At first glance, Old Country Coffee, managed by Lower East Side native Jesus Guerrios, seems out of sync with the bustling Hudson Yards and massive construction project that surround it. But that, it turns out, is precisely Jesus’ objective. “Our goal,” he says, “is to provide an oasis in this industrial, commercial area.” This small, inviting coffee shop with floors and ceiling made from Pennsylvanian oak combines modern and antique in its decor. And indeed, once the door closes, it is almost as if New York did not continue to exist outside.
Jesus was approached by owner Dennis Donato in August 2015, who asked him to build a coffee shop and gave him free rein to design and manage it as he saw fit. Gregory Allan Cramer, I learned, was the genius behind the cafe's design. An important choice that stands out is that the coffee shop serves locally roasted, custom blend coffee - sixty percent of which is from Asian Pacific beans and forty percent from South American beans - together with pastries from La Marjolaine Bakery in Queens. The resulting coffee is smooth and flavorful without being too bitter.
Yet this is just the tip of the iceberg of what Jesus, the former manager of the popular Cocoa Bar (with a striking resemblance to Dominican singer and icon, Juan Luis Guerra), has in the works. Sometime in late 2016 the coffee shop will become a beer and wine bar at night. Once the scaffolding outside gets removed, Jesus plans to install tables and chairs to seat more customers. To top it all off, he may open two more locations next year. So, as the Hudson Yards project is driven to completion and pedestrian traffic increases, Old Country Coffee may serve as an oasis not just in that area, but in many others throughout the city.
Originally known as the Manhattan Opera House, 311 West has had an interesting history. Oscar Hammerstein built the theater in 1906, but after a few short years, the Metropolitan Opera House came to him requesting that he not compete with them, and made him an offer that he could not refuse. Shortly thereafter, Mr. Hammerstein sold the building to the Shubert brothers where they continued to feature a variety of shows and concerts. In 1922, it was sold again, and this time a Grand Ballroom was added. Unbeknownst to the builders, they had created an outstanding acoustic setup where musicians from Harry Belafonte to the Grateful Dead have performed and recorded. Over the past twenty plus years, construction has been on-going as more multimedia studios have been added and a refurbishing done to the Hammerstein Ballroom to accommodate large private events.

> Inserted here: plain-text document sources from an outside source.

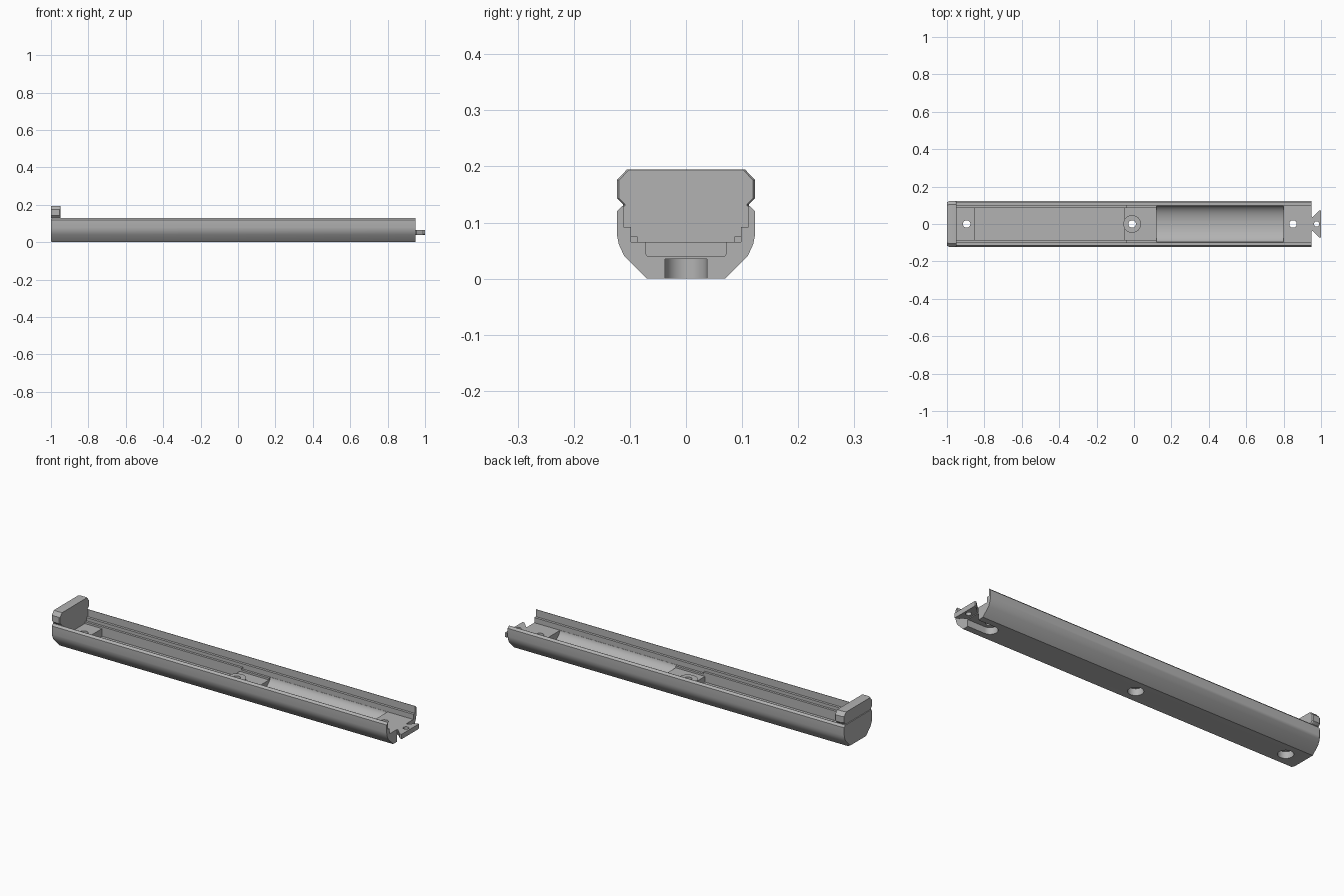
import bpy, bmesh
from math import radians, sin, cos, pi
from mathutils import Vector

cube = bpy.data.objects.get("Cube")
if cube:
    bpy.data.objects.remove(cube, do_unlink=True)

grey = bpy.data.materials.new("satin_grey")
grey.use_nodes = True
grey.diffuse_color = (0.45, 0.45, 0.45, 1)
grey.node_tree.nodes["Principled BSDF"].inputs["Base Color"].default_value = (0.45, 0.45, 0.45, 1)


def finish(name, bm):
    bmesh.ops.recalc_face_normals(bm, faces=bm.faces)
    mesh = bpy.data.meshes.new(name)
    bm.to_mesh(mesh)
    bm.free()
    mesh.materials.append(grey)
    obj = bpy.data.objects.new(name, mesh)
    bpy.context.collection.objects.link(obj)
    return obj


def loft(name, loops):
    """Skin matching closed loops of points and cap both ends."""
    bm = bmesh.new()
    rings = [[bm.verts.new(p) for p in loop] for loop in loops]
    n = len(rings[0])
    for a, b in zip(rings, rings[1:]):
        for i in range(n):
            j = (i + 1) % n
            bm.faces.new((a[i], a[j], b[j], b[i]))
    bm.faces.new(rings[0])
    bm.faces.new(rings[-1])
    return finish(name, bm)


def along_x(name, half, stations):
    """Mirror a half profile in y and run it through (x, scale) stations."""
    profile = half + [(-y, z) for y, z in reversed(half)]
    mid = (min(z for _, z in half) + max(z for _, z in half)) / 2
    return loft(name, [[(x, y * s, mid + (z - mid) * s) for y, z in profile]
                       for x, s in stations])


def box(name, x0, x1, y0, y1, z0, z1):
    return loft(name, [[(x, y0, z0), (x, y1, z0), (x, y1, z1), (x, y0, z1)] for x in (x0, x1)])


def cylinder(name, x, r, z0, z1):
    ring = [(x + r * cos(2 * pi * i / 32), r * sin(2 * pi * i / 32)) for i in range(32)]
    return loft(name, [[(px, py, z) for px, py in ring] for z in (z0, z1)])


def apply_boolean(target, other, operation):
    mod = target.modifiers.new("boolean", "BOOLEAN")
    mod.operation, mod.solver, mod.object = operation, "EXACT", other
    bpy.context.view_layer.objects.active = target
    bpy.ops.object.modifier_apply(modifier=mod.name)
    bpy.data.objects.remove(other, do_unlink=True)


# Outer rail, with a small chamfer round its closed end
rail = along_x("rail", [(0.07, 0), (0.11, 0.04), (0.12, 0.062), (0.123, 0.078),
                        (0.123, 0.12), (0.113, 0.13)],
               [(-1, 0.94), (-0.988, 1), (0.95, 1)])

# Stepped channel, flat pocket and lowered centre block
cuts = [box("channel_cut", -0.95, 1.1, -0.111, 0.111, 0.092, 0.2),
        box("step_cut", -0.95, 1.1, -0.098, 0.098, 0.065, 0.15),
        box("pocket_cut", -0.85, -0.05, -0.086, 0.086, 0.025, 0.15),
        box("centre_cut", -0.06, 0.13, -0.086, 0.086, 0.055, 0.15)]

# Rounded trough
arc = [(0.0975 * cos(t * pi / 24), 0.07 - 0.055 * sin(t * pi / 24)) for t in range(12)]
cuts.append(along_x("trough_cut", [(0.0975, 0.15)] + arc, [(0.12, 1), (0.8, 1)]))
for cut in cuts:
    apply_boolean(rail, cut, "DIFFERENCE")

# Raised boss round the centre hole
apply_boolean(rail, cylinder("boss", -0.01, 0.047, 0.01, 0.065), "UNION")

# Screw holes with wide recesses underneath, the last one open to the end
for x in (-0.895, -0.01, 0.85):
    apply_boolean(rail, cylinder("recess_cut", x, 0.037, -0.02, 0.035), "DIFFERENCE")
    apply_boolean(rail, cylinder("hole_cut", x, 0.02, -0.05, 0.2), "DIFFERENCE")
apply_boolean(rail, box("slot_cut", 0.85, 1.1, -0.037, 0.037, -0.02, 0.035), "DIFFERENCE")

# End stop standing above the closed end
stop = along_x("end_stop", [(0.112, 0.128), (0.112, 0.132), (0.123, 0.143),
                            (0.123, 0.176), (0.105, 0.195)],
               [(-1, 0.94), (-0.988, 1), (-0.955, 1), (-0.95, 0.97)])

# Guide ledges beside the flat pocket
ledges = [box(f"{side}_ledge", -0.95, -0.04, min(a, b), max(a, b), 0.065, 0.075)
          for side, a, b in (("back", 0.086, 0.0985), ("front", -0.086, -0.0985))]

# Dovetail tongue with its pin hole
plan = [(0.94, 0.042), (0.955, 0.038), (0.99, 0.072), (1, 0.072)]
outline = plan + [(x, -y) for x, y in reversed(plan)]
tongue = loft("dovetail_tongue", [[(x, y * s, z) for x, y in outline]
                                  for z, s in ((0.039, 0.95), (0.043, 1), (0.065, 1))])
apply_boolean(tongue, cylinder("pin_cut", 0.976, 0.014, 0, 0.1), "DIFFERENCE")

# Smooth the curved walls and keep the corners sharp
bpy.ops.object.select_all(action="DESELECT")
for obj in [rail, stop, tongue] + ledges:
    obj.select_set(True)
bpy.context.view_layer.objects.active = rail
bpy.ops.object.shade_smooth_by_angle(angle=radians(30))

With construction starting in 1958 and finishing ten years later, Saint Vartan Cathedral represents the first Armenian Apostolic cathedral built in North America. Named after a saint who was martyred a millennium and a half ago defending Armenian Christianity, Saint Vartan Cathedral had a memorable beginning. During its construction and immediately following its completion, the building was visited by the highest authority within the Church, His Holiness Vasken I, marking the first such visit by a Supreme Patriarch and Catholicos of All Armenians in the United States. For a people so persecuted throughout history, and especially by the recent Armenian genocide, the building and consecration of this holy house was a monumental event in the community. His Holiness Vasken I, looking out at an assembled audience soon after Saint Vartan's completion, spoke of "an admirable picture of spiritual grace - a rare moment of spiritual bliss - to which we are all witnesses. " But far from being a relic, the church continues to thrive with the energy of the community it houses. I encourage any visitors to the church to walk through the intricately decorated doors and take some time to absorb the sheer size and depth of the church. Narrow strips of stained glass depicting biblical scenes and significant events in the history of the Armenian Church rise up to the impressive dome, which depicts Christian symbols in paint and stained glass, such as a human eye within a triangle (representing the omniscient Triune God), the wooden ship (representing the Church), and the white dove (representing the Holy Spirit). Closer to the altar, the “Head of Christ” is chiseled on a slate of stone in high relief. Silver and gold crosses decorate the distinctly Armenian altar. On the sides of the altar are paintings of St. Sahag and St. Mesrob, the two men credited with inventing the Armenian Alphabet, and a painting that seeks to honor the victims of the dreadful Armenian genocide.